Arthur Miller's play All My Sons, is a sad tale of loss in war, the least of which seems to be that of the war itself. Areas, the play tackles, include the sense of responsibility and commitment to the world that young men gain in a war, some of the horror and industry's gain from and the ethics of making money from war and death.
However, the play tackles the responsibility of the individual and not that of society. It has individual men take responsibility for individual elements of the war (such as that of providing defective parts for planes) rather than society and its promotion of the American Dream. This individual person's failing was treated as shocking and unforgivable, because it resulted in the death of pilots. Whereas the idea that the affected individual men, who were pilots, were dropping bombs on other people, and killing them was taken for granted. At no time was war itself ever questioned. It just seemed to be legalities. Illegal killing was bad but it seemed legal killing was acceptable. An individual person's mistake which resulted in accidental death was treated as worse than the deaths which resulted from a society's intentional and deliberate actions to kill. Not a message I am comfortable with. But one, unfortunately which seems to pervade much of war literature.
This glorification of war may even finds it roots in society's unrelenting, at-all-costs, pursuit of the 'American Dream', much like the individual who will do whatever it takes to protect and provide for his family. An individuals flaw is punished and order is restored but society continues to create, promote and nurture such flaws, so for that we will all suffer.
As Gale (2011) contends, 'Americans fighting in the war were fighting for the preservation of the American Dream.' Yet when one man makes a mistake by attempting to do the same in his family business, he is abhorred.
And so society hides from responsibility in it the safety of hegemonic power. During the time frame of the play, atom bombs were dropped on Hiroshima and Nagasaki by the US. Actions which, the New Statesman (2015) consider 'war crimes', as Robert S. McNamara (US Secretary of Defence), stated 'If we'd lost the war, we'd all have been prosecuted as war criminals.'
Gale (2011) How the American Dream Has Changed Over Time, Gale Student Resources in Context.

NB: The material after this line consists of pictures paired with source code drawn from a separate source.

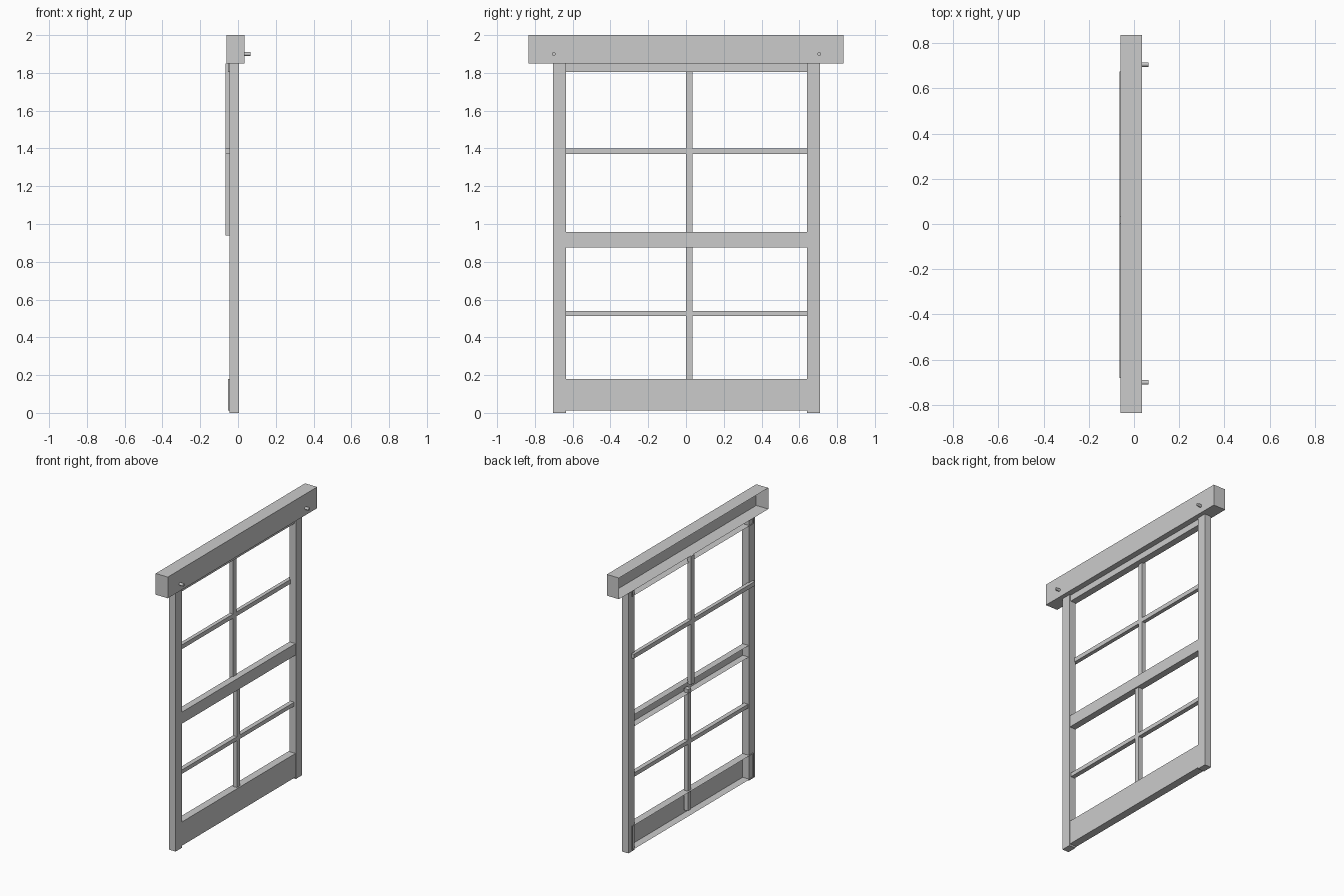
import bpy, bmesh
from math import radians
from mathutils import Matrix

if "Cube" in bpy.data.objects:
    bpy.data.objects.remove(bpy.data.objects["Cube"])


def box(name, x, y, z, open_back=False):
    """Box from (min, max) ranges; open_back drops the -x face."""
    bm = bmesh.new()
    bmesh.ops.create_cube(bm, size=1)
    bm.normal_update()
    if open_back:
        back = [f for f in bm.faces if f.normal.x < -0.9]
        bmesh.ops.delete(bm, geom=back, context='FACES')
    for v in bm.verts:
        v.co = [r[0] if c < 0 else r[1] for c, r in zip(v.co, (x, y, z))]
    return finish(name, bm)


def finish(name, bm):
    mesh = bpy.data.meshes.new(name)
    bm.to_mesh(mesh)
    bm.free()
    obj = bpy.data.objects.new(name, mesh)
    bpy.context.collection.objects.link(obj)
    return obj


def peg(name, y):
    bm = bmesh.new()
    place = Matrix.Translation((0.05, y, 1.90)) @ Matrix.Rotation(radians(90), 4, 'Y')
    bmesh.ops.create_cone(bm, cap_ends=True, segments=12, radius1=0.01,
                          radius2=0.01, depth=0.03, matrix=place)
    finish(name, bm)


SPAN = (-0.68, 0.675)   # rails run into the stiles
MID = (0.0, 0.035)      # centre bar

# Header, a shell open toward the wall
box("header", (-0.06, 0.035), (-0.835, 0.835), (1.85, 2.0), True)
for side, y in (("left", -0.70), ("right", 0.705)):
    peg("header_peg_" + side, y)

# Upright stiles
box("stile_left", (-0.046, 0.005), (-0.705, -0.636), (0, 1.85))
box("stile_right", (-0.046, 0.005), (0.64, 0.71), (0, 1.85))

# Open-backed rails
box("top_rail", (-0.053, -0.005), SPAN, (1.806, 1.849), True)
box("middle_rail", (-0.046, 0.002), (-0.65, 0.65), (0.875, 0.957), True)
box("bottom_rail", (-0.053, 0.002), SPAN, (0.012, 0.18), True)

# Glazing bars: upper pair sits further back than the lower pair
box("upper_bar_vertical", (-0.065, -0.038), MID, (0.94, 1.849))
box("upper_bar_horizontal", (-0.065, -0.038), SPAN, (1.37, 1.40))
box("lower_bar_vertical", (-0.04, -0.008), MID, (0.04, 0.90))
box("lower_bar_horizontal", (-0.04, -0.008), (-0.65, 0.65), (0.512, 0.54))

Detroit
Awan, A. (2015) Hiroshima and Nagasaki: The Single Greatest Acts of Terrorism in Human History? The New Statesman
*Title quote from Edwin Starr's (1970) song War
View all my reviews